Part I: Creating Flexible, Dynamic Classrooms and Shared Spaces

BILLINGS, Mont. — Enrollment at Elysian K-8 School in Billings has doubled in recent years due to a flourishing local medical community and increasing nearby energy exploration, requiring a school remodel and expansion.

After successfully passing a bond issue in 2013, work began quickly on the nearly $8 million, 66,000-square-foot renovation and expansion project at Elysian K-8 School, which can now accommodate up to 480 students. Plans called for creating an innovative educational environment that would surpass any other in the region, maintaining the school’s high performance in state standards testing and complementing innovative single-family housing developments located nearby.

Breaking Traditional Barriers

“We didn’t want to just add more boxes of classrooms. We wanted to do it right,” stressed Lucas Larson, Elysian K-8 School superintendent at the time of project’s design and construction.

The nearly $8 million, 66,000-square-foot renovation and expansion project at Elysian K-8 School can now accommodate up to 480 students.

Larson and his team looked closely at award-winning schools in other states that offered collaborative and flexible learning spaces along with a lot of natural light. “The result we achieved fit in very well with what our school board, teachers, staff and community envisioned,” Larson added.
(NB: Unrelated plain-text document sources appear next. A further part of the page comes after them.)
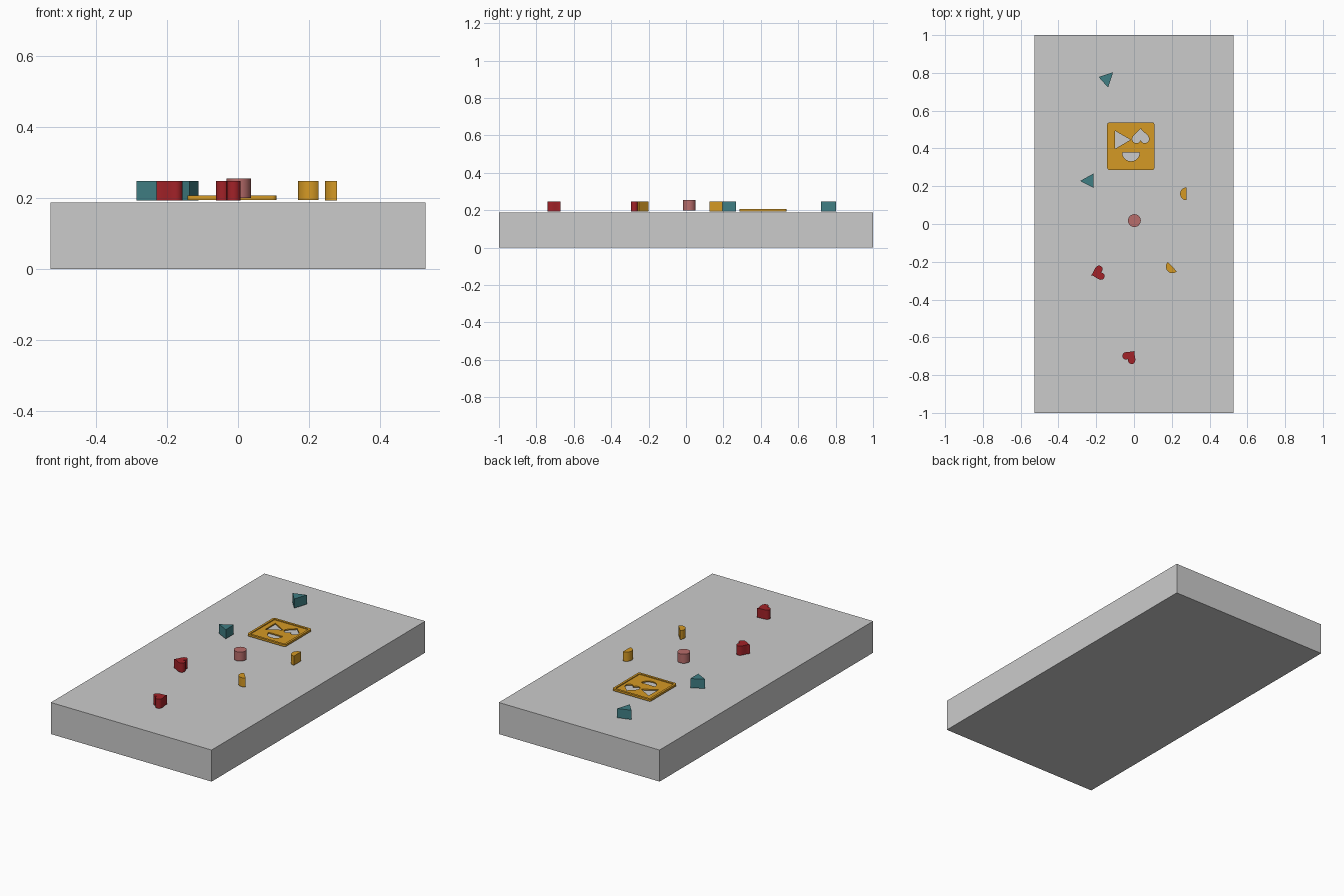
import bpy
from math import sin, cos, pi, radians

cube = bpy.data.objects.get("Cube")
if cube:
    bpy.data.objects.remove(cube, do_unlink=True)


def material(name, rgb):
    m = bpy.data.materials.new(name)
    m.use_nodes = True
    color = (*rgb, 1)
    m.diffuse_color = color
    bsdf = next(n for n in m.node_tree.nodes if n.type == 'BSDF_PRINCIPLED')
    bsdf.inputs["Base Color"].default_value = color
    return m


grey = material("grey", (0.6, 0.6, 0.6))
yellow = material("yellow", (0.66, 0.32, 0.018))
teal = material("teal", (0.051, 0.21, 0.23))
red = material("red", (0.36, 0.016, 0.021))
pink = material("pink", (0.48, 0.153, 0.147))


# Outline helpers, each returning a list of 2D points
def place(points, x, y, angle=0, size=1):
    c, s = cos(radians(angle)) * size, sin(radians(angle)) * size
    return [(x + px * c - py * s, y + px * s + py * c) for px, py in points]


def arc(r, start, end, n):
    return [(r * cos(radians(start + (end - start) * i / n)),
             r * sin(radians(start + (end - start) * i / n))) for i in range(n + 1)]


def heart(n=40):
    # unit width, point facing down
    pts = []
    for i in range(n):
        t = 2 * pi * i / n
        y = 13 * cos(t) - 5 * cos(2 * t) - 2 * cos(3 * t) - cos(4 * t)
        pts.append((sin(t) ** 3 / 2, (y + 2.5) / 32))
    return pts


def rounded_rect(x0, x1, y0, y1, r):
    corners = [(x1 - r, y1 - r, 0), (x0 + r, y1 - r, 90),
               (x0 + r, y0 + r, 180), (x1 - r, y0 + r, 270)]
    return [p for x, y, a in corners for p in place(arc(r, a, a + 90, 4), x, y)]


def prism(name, outlines, z0, z1, mat):
    # first outline is the border, the others are holes
    curve = bpy.data.curves.new(name, 'CURVE')
    curve.dimensions = '2D'
    curve.fill_mode = 'BOTH'
    curve.extrude = (z1 - z0) / 2
    for pts in outlines:
        spline = curve.splines.new('POLY')
        spline.points.add(len(pts) - 1)
        for p, (x, y) in zip(spline.points, pts):
            p.co = (x, y, 0, 1)
        spline.use_cyclic_u = True
    ob = bpy.data.objects.new(name, curve)
    ob.location.z = (z0 + z1) / 2
    bpy.context.collection.objects.link(ob)
    bpy.ops.object.select_all(action='DESELECT')
    ob.select_set(True)
    bpy.context.view_layer.objects.active = ob
    bpy.ops.object.convert(target='MESH')
    ob = bpy.context.view_layer.objects.active
    ob.data.materials.clear()
    ob.data.materials.append(mat)
    bpy.ops.object.shade_smooth_by_angle(angle=radians(30))
    return ob


# Table slab
bpy.ops.mesh.primitive_cube_add(size=1, location=(0, 0, 0.0935))
table = bpy.context.object
table.name = "table_slab"
table.scale = (1.054, 2, 0.187)
table.data.materials.append(grey)

# Sorting tray: floor with three shaped holes and a low rim
outer = (-0.142, 0.108, 0.286, 0.538)
inner = (-0.129, 0.095, 0.299, 0.525)
triangle_hole = [(-0.1, 0.493), (-0.1, 0.398), (-0.018, 0.446)]
heart_hole = place(heart(), 0.035, 0.468, 180, 0.09)
half_hole = place(arc(0.046, 180, 360, 20), -0.016, 0.378)
prism("tray_floor", [rounded_rect(*outer, 0.012), triangle_hole, heart_hole, half_hole],
      0.194, 0.201, yellow)
prism("tray_rim", [rounded_rect(*outer, 0.012), rounded_rect(*inner, 0.006)],
      0.2, 0.206, yellow)

# Triangle blocks
low, high = 0.192, 0.247
prism("triangle_block_back", [[(-0.187, 0.778), (-0.137, 0.722), (-0.111, 0.803)]],
      low, high, teal)
prism("triangle_block_side", [[(-0.285, 0.228), (-0.214, 0.191), (-0.215, 0.267)]],
      low, high, teal)

# Half-round blocks
half = arc(0.034, 90, 270, 20)
prism("half_round_block_right", [place(half, 0.278, 0.16)], low, high, yellow)
prism("half_round_block_front", [place(half, 0.203, -0.226, 43)], low + 0.002, high, yellow)

# Heart blocks
prism("heart_block_side", [place(heart(), -0.195, -0.262, 286, 0.077)], low, high, red)
prism("heart_block_front", [place(heart(), -0.018, -0.698, 142, 0.077)], low, high, red)

# Round peg
bpy.ops.mesh.primitive_cylinder_add(vertices=32, radius=0.034, depth=0.054,
                                    location=(0.002, 0.018, 0.227))
peg = bpy.context.object
peg.name = "round_peg"
peg.data.materials.append(pink)
bpy.ops.object.shade_smooth_by_angle(angle=radians(30))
“We were convinced that our own full view doors would also break down the barriers of a traditional classroom approach, encourage more collaboration among teachers and increase the flexibility of space,” Larson continued.

The inspiration for the Elysian K-8 School project was based in part on a trip Larson and school board members took to visit one particular school in Washington State. That school was well known for its innovative interior design concept that includes full-view sectional doors with clear panes of glass integrated into the classroom learning environments.

“Once we witnessed the doors in action, we were convinced that our own full-view doors would also break down the barriers of a traditional classroom approach, encourage more collaboration among teachers and increase the flexibility of space,” Larson said.

Two Architects, One Vision

The Elysian school district determined that local Billings firm A&E Architects was the best choice for the school project. For added expertise on educational interior design, A&E Architects brought in a Seattle-based partner, nationally recognized Integrus Architecture.

When closed, the Amarr doors are padlocked so students can’t open the slide lock mechanisms.
Photo Credit (all): A&E Architects and Integrus Architecture

Larson explained that the district was comfortable with the progressive insights A&E and Integrus provided as well as both firms’ willingness to listen and talk about ideas with a vision that reached beyond the norm.

Working seamlessly, A&E focused on exterior design elements (due especially to the firm’s familiarity with the local climate), while Integrus concentrated on interior design and classroom layout. Eleven strategically placed Amarr 3552 Heavy-Duty Aluminum Full View Sectional Doors specified by Integrus comprised a critical design element.

Each of the full-view doors features a wide expanse of 1⁄2-inch-thick clear tempered glass between 2-inch extruded clear anodized aluminum rails and stiles. The ClearView aluminum struts add strength and durability to the doors without restricting the viewing area and allowing the maximum amount of natural light.

“A considerable amount of planning went into the door locations,” Larson said. “For example, there were several middle school classes accustomed to working collaboratively, so it made sense that they would benefit from the increased access between classrooms.”

Larson added that all of the school’s teachers were highly involved in the overall design process and spent time talking with the architects.

The renovation part of the project centered on Elysian’s middle school area. Due to a few pre-existing constraints, all six full-view doors in that part of the school are the same size — 9 feet by 8 feet — with the exception being one corner classroom which has a 4-foot by 8-foot door. The new elementary section incorporated 12-foot by 8-foot and 9-foot by 8-foot doors in the library. All classrooms with full-view door access still retain standard entry and exit doors.

High-quality Construction

Joining the architectural team and local general contractor Fisher Construction Inc. was Alpha Overhead Door, also of Billings. Alpha Overhead Door’s General Manager Matt Weber handled the door installation process.

“The Amarr full-view doors represent our first experience in the school interior environment,” Weber shared. “They play not only an important daily functional role but also provide a really cool industrial look.”

Weber added that the team only encountered a few engineering challenges along the way. “We spent some extra effort on a low headroom setup and integrating the doors’ track supports into the drop ceiling design,” Weber said. “We also modified the cable runs so they aren’t exposed to the kids in any way that would cause potential safety issues.”

After installation, Weber provided teachers with basic how-to advice on what to look out for when operating the doors with students nearby. When closed, the doors are padlocked so students can’t open the doors’ slide lock mechanisms.

Read more about this project in Part II of this story, available online on June 14.